I'm not sure that I buy that most of us collaborate very much on Facebook. We share; we riff; we entertain; we stay in touch. Sure, Facebook makes it easier to share information than many corporate software systems do (and at most companies, we all deal with too many systems, each with their own quirks and security.)
But Facebook certainly has not won accolades from its user base for its last few rounds of interface tweaks, nor for its continued fiddling with security settings. Unlike Google tools, Facebook hasn't become a widely-used part of the corporate workday. Yet it is our continued willingness to share via Facebook and its rivals that is creating a mountain of data for businesses to analyze.
Big data captures the imagination of IT people because it helps them achieve the holy grail: Generate actionable data quickly to help the business make better decisions, innovate, and increase revenue.
But big, as it turns out, is just the start of the big data conversation. As InformationWeek's Doug Henschen reports, variety, velocity, and volume are the hallmarks of the big data era. It's not just about how big your big data store is. Check out the expert advice he shares on compressing the data, sharing the results, dealing with new types of data (including all that social media data,) and more.
The more velocity we have access to, the more we want, as business people--and as consumers. Think about it: Don't you expect your customer service requests to be acted upon more quickly now? Don't you expect your loyalty rewards benefits to kick in faster than ever?
I signed up for a hotel rewards program over the weekend and was shocked they didn't instantly send me a discount offer of some kind. "Didn't their database kick that out yet?" I couldn't help thinking. After all, I now get instant alerts on my iPhone when a favorite store is offering a one-afternoon discount. Data analysis speed. Your business team will never be sated, because your customers never will be.
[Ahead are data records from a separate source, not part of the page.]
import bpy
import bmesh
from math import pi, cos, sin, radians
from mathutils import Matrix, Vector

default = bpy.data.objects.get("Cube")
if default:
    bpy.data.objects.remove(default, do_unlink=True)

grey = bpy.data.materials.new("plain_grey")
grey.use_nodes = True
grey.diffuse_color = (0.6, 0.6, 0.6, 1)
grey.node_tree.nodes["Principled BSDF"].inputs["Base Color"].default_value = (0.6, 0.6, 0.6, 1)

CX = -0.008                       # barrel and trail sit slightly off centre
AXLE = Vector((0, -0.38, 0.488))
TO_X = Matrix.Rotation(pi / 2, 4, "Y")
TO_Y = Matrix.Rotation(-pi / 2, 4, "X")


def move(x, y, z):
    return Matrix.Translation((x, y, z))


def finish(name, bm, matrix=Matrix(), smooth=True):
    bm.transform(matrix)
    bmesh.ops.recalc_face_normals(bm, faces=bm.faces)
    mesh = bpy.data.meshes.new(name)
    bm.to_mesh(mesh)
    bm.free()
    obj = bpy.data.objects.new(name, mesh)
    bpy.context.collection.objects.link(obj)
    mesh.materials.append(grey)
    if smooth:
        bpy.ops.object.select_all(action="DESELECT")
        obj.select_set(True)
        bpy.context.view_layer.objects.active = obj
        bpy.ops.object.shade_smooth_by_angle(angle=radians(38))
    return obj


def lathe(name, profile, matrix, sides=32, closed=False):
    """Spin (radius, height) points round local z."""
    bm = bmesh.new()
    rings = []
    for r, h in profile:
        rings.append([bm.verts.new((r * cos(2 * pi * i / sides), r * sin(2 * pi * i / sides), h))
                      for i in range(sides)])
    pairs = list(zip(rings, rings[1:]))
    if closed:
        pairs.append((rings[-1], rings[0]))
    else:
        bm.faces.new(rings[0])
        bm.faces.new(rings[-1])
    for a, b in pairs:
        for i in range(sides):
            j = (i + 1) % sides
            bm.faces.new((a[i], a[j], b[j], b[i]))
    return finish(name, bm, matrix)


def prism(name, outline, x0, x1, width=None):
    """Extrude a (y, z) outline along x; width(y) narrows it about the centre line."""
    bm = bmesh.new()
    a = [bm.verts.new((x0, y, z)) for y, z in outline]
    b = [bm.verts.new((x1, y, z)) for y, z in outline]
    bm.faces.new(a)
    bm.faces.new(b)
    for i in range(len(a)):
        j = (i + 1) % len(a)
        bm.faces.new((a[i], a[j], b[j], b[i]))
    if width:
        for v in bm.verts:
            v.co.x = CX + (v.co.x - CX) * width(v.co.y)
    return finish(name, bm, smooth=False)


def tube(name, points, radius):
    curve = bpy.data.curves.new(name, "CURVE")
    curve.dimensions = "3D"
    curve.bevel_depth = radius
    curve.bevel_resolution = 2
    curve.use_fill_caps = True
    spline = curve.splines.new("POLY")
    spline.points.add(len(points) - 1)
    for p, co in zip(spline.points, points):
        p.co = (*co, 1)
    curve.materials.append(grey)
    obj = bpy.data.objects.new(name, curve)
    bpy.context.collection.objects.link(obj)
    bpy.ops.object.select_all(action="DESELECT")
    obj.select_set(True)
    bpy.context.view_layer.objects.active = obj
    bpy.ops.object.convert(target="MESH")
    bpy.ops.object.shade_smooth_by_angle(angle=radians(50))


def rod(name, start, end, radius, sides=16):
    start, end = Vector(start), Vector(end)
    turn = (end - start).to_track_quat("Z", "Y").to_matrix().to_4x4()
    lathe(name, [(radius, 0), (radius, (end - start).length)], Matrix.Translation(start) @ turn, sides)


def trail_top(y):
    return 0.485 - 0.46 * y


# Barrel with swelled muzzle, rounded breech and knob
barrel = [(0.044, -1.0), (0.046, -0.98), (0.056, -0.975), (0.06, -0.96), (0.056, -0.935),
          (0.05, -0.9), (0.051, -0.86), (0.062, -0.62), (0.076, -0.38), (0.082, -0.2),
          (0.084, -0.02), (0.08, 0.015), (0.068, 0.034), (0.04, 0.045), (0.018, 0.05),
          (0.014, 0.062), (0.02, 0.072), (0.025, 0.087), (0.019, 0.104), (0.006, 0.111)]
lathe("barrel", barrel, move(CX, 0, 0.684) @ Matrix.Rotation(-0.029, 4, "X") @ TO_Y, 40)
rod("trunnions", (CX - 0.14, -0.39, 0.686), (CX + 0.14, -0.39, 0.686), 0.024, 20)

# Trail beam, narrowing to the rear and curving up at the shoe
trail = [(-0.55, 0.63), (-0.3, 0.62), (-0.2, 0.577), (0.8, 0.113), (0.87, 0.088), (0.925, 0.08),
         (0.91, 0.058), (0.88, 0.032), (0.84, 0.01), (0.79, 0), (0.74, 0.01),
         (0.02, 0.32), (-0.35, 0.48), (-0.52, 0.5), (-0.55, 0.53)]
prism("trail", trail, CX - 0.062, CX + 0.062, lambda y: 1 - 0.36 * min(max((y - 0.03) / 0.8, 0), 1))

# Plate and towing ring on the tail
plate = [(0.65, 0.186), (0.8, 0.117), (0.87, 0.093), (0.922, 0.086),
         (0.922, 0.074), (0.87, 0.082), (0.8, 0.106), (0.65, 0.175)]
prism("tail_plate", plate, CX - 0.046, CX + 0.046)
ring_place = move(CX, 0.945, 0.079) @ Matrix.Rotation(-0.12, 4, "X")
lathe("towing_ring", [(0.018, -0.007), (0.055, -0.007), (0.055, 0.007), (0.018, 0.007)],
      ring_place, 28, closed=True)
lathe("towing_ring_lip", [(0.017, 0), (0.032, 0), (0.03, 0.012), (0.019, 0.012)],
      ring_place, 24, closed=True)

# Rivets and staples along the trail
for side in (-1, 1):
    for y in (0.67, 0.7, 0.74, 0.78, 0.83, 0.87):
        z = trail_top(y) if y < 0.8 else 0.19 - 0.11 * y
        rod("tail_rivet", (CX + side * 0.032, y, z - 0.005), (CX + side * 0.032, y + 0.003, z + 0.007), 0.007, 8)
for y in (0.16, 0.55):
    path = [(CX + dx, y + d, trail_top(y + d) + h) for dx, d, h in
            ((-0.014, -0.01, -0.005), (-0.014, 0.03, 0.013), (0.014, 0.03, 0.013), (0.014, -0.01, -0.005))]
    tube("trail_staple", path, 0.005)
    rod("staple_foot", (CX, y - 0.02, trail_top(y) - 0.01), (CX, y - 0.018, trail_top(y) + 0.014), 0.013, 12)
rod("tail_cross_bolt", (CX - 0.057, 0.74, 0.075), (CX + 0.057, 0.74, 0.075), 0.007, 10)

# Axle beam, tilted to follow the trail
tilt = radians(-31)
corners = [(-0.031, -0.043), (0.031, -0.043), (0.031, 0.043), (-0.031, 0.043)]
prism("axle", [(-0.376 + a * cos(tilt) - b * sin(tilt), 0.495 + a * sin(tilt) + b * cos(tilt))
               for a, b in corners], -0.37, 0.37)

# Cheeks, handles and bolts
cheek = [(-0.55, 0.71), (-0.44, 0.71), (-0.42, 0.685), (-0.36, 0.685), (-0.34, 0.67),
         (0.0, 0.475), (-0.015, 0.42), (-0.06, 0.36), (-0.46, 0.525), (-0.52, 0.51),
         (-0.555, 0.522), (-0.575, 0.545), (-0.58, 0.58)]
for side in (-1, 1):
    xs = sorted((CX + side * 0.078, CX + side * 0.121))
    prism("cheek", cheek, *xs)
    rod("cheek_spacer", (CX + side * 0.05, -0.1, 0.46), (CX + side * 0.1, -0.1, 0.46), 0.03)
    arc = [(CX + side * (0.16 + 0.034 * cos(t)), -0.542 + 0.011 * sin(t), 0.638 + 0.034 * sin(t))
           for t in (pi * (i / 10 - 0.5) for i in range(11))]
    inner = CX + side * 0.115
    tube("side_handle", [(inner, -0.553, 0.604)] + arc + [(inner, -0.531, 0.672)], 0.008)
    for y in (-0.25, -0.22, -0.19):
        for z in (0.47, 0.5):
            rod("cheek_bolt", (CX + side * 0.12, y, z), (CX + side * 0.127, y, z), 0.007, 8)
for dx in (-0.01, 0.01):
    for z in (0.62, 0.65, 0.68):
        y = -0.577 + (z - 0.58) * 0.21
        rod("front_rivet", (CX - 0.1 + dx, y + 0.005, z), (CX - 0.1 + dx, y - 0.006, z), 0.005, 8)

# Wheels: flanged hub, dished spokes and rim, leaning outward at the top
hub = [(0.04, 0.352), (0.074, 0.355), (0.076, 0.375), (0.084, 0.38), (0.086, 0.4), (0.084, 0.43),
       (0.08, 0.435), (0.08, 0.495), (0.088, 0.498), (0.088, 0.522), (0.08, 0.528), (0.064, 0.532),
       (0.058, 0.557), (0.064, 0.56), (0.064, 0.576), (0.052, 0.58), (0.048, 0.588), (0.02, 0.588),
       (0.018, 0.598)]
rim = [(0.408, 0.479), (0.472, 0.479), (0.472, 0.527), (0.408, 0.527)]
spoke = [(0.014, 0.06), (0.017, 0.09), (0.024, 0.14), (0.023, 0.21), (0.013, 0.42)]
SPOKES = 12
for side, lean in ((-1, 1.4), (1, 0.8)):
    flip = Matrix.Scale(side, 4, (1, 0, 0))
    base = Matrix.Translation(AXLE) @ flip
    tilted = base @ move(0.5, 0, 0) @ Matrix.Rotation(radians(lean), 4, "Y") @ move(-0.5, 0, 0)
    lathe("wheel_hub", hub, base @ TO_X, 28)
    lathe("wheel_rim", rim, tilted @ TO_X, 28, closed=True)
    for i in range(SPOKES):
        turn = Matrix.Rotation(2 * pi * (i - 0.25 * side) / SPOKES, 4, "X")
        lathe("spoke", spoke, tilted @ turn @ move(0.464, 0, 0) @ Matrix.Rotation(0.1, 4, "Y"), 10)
InformationWeek Tech Digest, Nov. 10, 2014Just 30% of respondents to our new survey say their companies are very or extremely effective at identifying critical data and analyzing it to make decisions, down from 42% in 2013. What gives?